Of all the benefits of working in the National Football League, traveling is one of my favorites. Over the past 16 years, I’ve had the privilege of traveling with the Patriots to over 150 road games as part of my job responsibilities with what we now call the team’s Content Production Department.

This means that with the exception of Los Angeles (I never got to see a game in St. Louis when the Rams organization was based there either) I’ve been to every NFL destination – including international destinations – at least once, and in many cases many times, for varying durations. And while I’ve yet to see a game at the Raiders’ glamorous new home in Nevada, I’ve visited Las Vegas once for the fun.

When people hear about this, they inevitably want to know which NFL road trip is my favorite. They ask about the different stadiums, good places to eat around the league, and some of the fun things I’ve experienced on my travels.

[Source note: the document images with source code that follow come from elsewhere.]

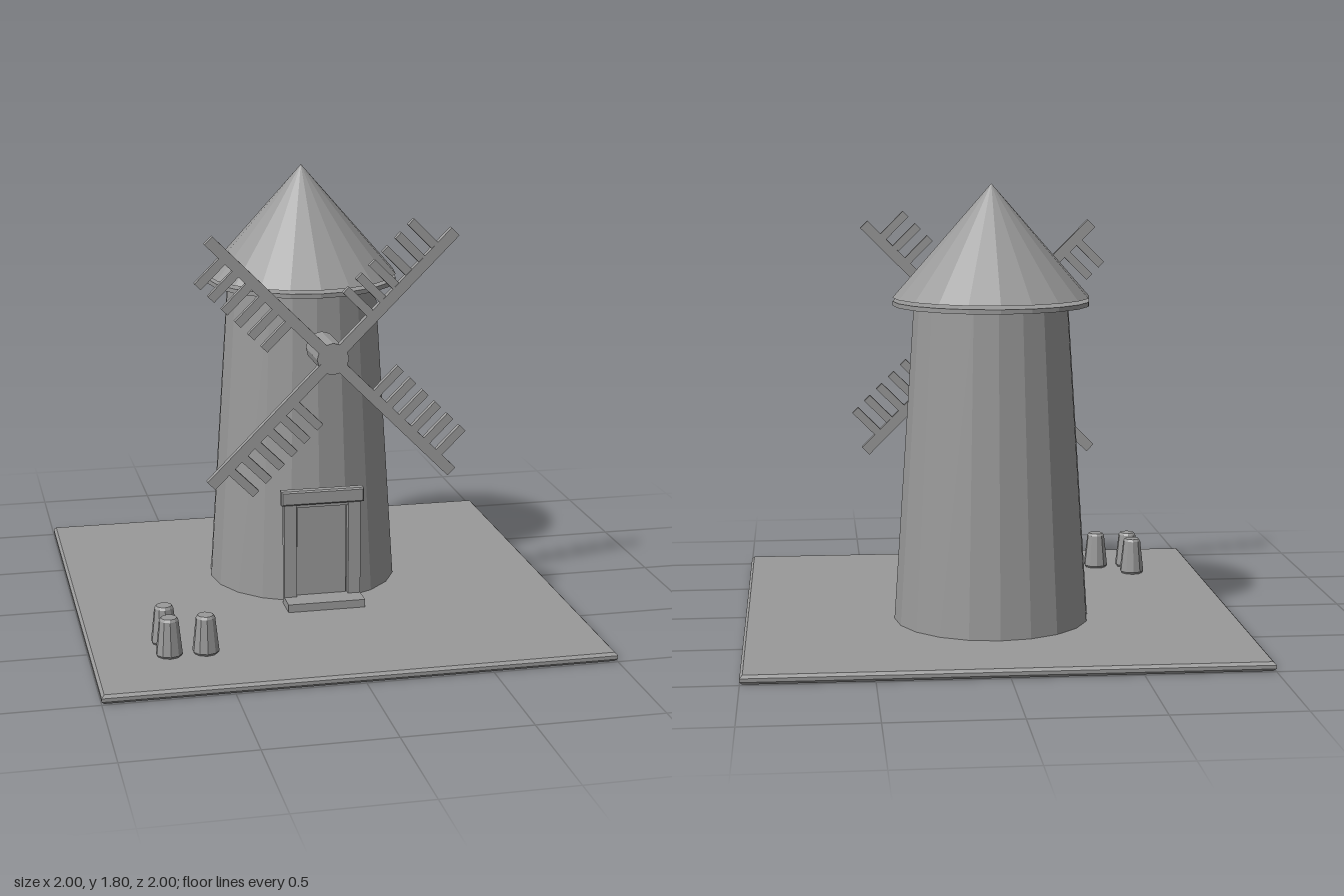
import * as THREE from 'three';

const stone = new THREE.MeshStandardMaterial({ color: 0x999999, flatShading: true });
stone.name = 'grey stone';

function add(parent, name, geometry, x = 0, y = 0, z = 0) {
  const mesh = new THREE.Mesh(geometry, stone);
  mesh.name = name;
  mesh.position.set(x, y, z);
  parent.add(mesh);
  return mesh;
}

// Box with chamfered edges, centred on the origin
function chamferBox(w, h, d, c) {
  const x = w / 2 - c, y = h / 2 - c;
  const shape = new THREE.Shape([[-x, -y], [x, -y], [x, y], [-x, y]].map(p => new THREE.Vector2(...p)));
  const g = new THREE.ExtrudeGeometry(shape, {
    depth: d - 2 * c, bevelEnabled: true, bevelSegments: 1, bevelSize: c, bevelThickness: c,
  });
  return g.translate(0, 0, c - d / 2);
}

function createSails() {
  const sails = new THREE.Group();
  sails.name = 'sails';
  const hub = add(sails, 'hub', new THREE.CylinderGeometry(0.064, 0.064, 0.215, 12), 0, 0, -0.095);
  hub.rotation.x = Math.PI / 2;
  const slats = 6;
  for (let i = 0; i < 4; i++) {
    const sail = new THREE.Group();
    sail.name = 'sail';
    sail.rotation.z = Math.PI / 4 + i * Math.PI / 2;
    add(sail, 'sailArm', new THREE.BoxGeometry(0.69, 0.044, 0.028), 0.345, 0, 0);
    // Slats stand on one side of each arm
    for (let j = 0; j < slats; j++) {
      const s = 0.23 + j * (0.365 / (slats - 1));
      add(sail, 'sailSlat', new THREE.BoxGeometry(0.034, 0.157, 0.024), s, 0.0785, 0);
    }
    sails.add(sail);
  }
  return sails;
}

function createDoor() {
  const door = new THREE.Group();
  door.name = 'doorway';
  for (const side of [-1, 1]) {
    add(door, 'doorPost', new THREE.BoxGeometry(0.052, 0.4, 0.032), side * 0.134, 0.267, 0.205);
  }
  add(door, 'doorHeader', new THREE.BoxGeometry(0.216, 0.016, 0.026), 0, 0.458, 0.2);
  add(door, 'doorPanel', new THREE.BoxGeometry(0.204, 0.384, 0.02), 0, 0.26, 0.19);
  add(door, 'lintel', chamferBox(0.344, 0.06, 0.042, 0.006), 0, 0.495, 0.21);
  add(door, 'doorStep', new THREE.BoxGeometry(0.32, 0.036, 0.12), 0, 0.051, 0.247);
  return door;
}

export function createModel() {
  const model = new THREE.Group();
  model.name = 'windmill';
  const towerZ = -0.205;

  // Ground slab
  const slab = add(model, 'groundSlab', chamferBox(2, 2, 0.036, 0.011), 0, 0.018, 0);
  slab.rotation.x = -Math.PI / 2;

  // Tapered tower, thin eaves disc and cone roof just above it
  add(model, 'tower', new THREE.CylinderGeometry(0.31, 0.395, 1.285, 20), 0, 0.6765, towerZ);
  add(model, 'eaves', new THREE.CylinderGeometry(0.395, 0.395, 0.018, 20), 0, 1.322, towerZ);
  add(model, 'roof', new THREE.ConeGeometry(0.395, 0.451, 20), 0, 1.5705, towerZ);

  const sails = createSails();
  sails.position.set(0, 1.115, 0.397);
  model.add(sails, createDoor());

  // Tapered sacks with a chamfered top
  const profile = [[0, 0], [0.046, 0], [0.053, 0.01], [0.038, 0.145], [0.031, 0.155], [0, 0.155]]
    .map(p => new THREE.Vector2(...p));
  for (const [x, z] of [[-0.7, 0.52], [-0.7, 0.655], [-0.557, 0.655]]) {
    add(model, 'sack', new THREE.LatheGeometry(profile, 10), x, 0.035, z);
  }
  return model;
}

About a decade ago, I decided to quantify my answer by compiling a top-down list. At the time, however, there were still four NFL cities I had yet to visit. Since then, a lot has changed in the league. I managed to tick off three of the other four on my list. We also said goodbye to beloved San Diego (one of the best places to spend a few days), said good riddance to Oakland (the absolute worst), and threw poor old St. Louis into the lurch for the second time. history of the NFL. .

Yet we also welcomed some exciting newcomers to Los Angeles and Vegas, as well as Mexico City, who are part of the league’s growing number of international hosts. In the meantime, many of the familiar venues have built and opened new stadiums. So now seemed like a good time to update my listing and provide more complete details.

My methodology takes into account these three main factors:

  • Stadium quality (including unique facilities and amenities, proximity to nearest metropolitan areas and match day fan experience),
  • Local attractiveness (number and variety of interesting things to do, historic/remarkable sites to see and must-see places to eat and drink), and
  • Recommended length of stay (could you spend a week or more in these places, which would make them a complete vacation destination; would a long weekend suffice, or would a day trip suffice?)

At the start of each listing, you’ll find a quick reference guide that lets you know at a glance where the location was previously ranked, stadium quality (via traditional ratings), how areas rank (from less than average to world class) and a suggested length of stay (from a day trip to a week or more).

Bearing in mind that football fans are not a monolith, their tastes range from the simple to the sophisticated, and their budgets from the strict to the virtually unlimited, you’ll find recommendations for greasy spoon dinners as well as restaurants a la refined tablecloth; must-see sights and under-the-radar alternatives; sports themed outings and more culturally enriching offerings, almost all of which I did myself unless otherwise stated.

Whether you attended one or more NFL away games or none, I hope this ranking inspires you to plan your own road trip in the near future. Like a football depth chart, I’ve also divided the list into three readable tiers: starters, substitutes, and third strings. We’ll start with the latter and work your way up to the top.

Comments are closed.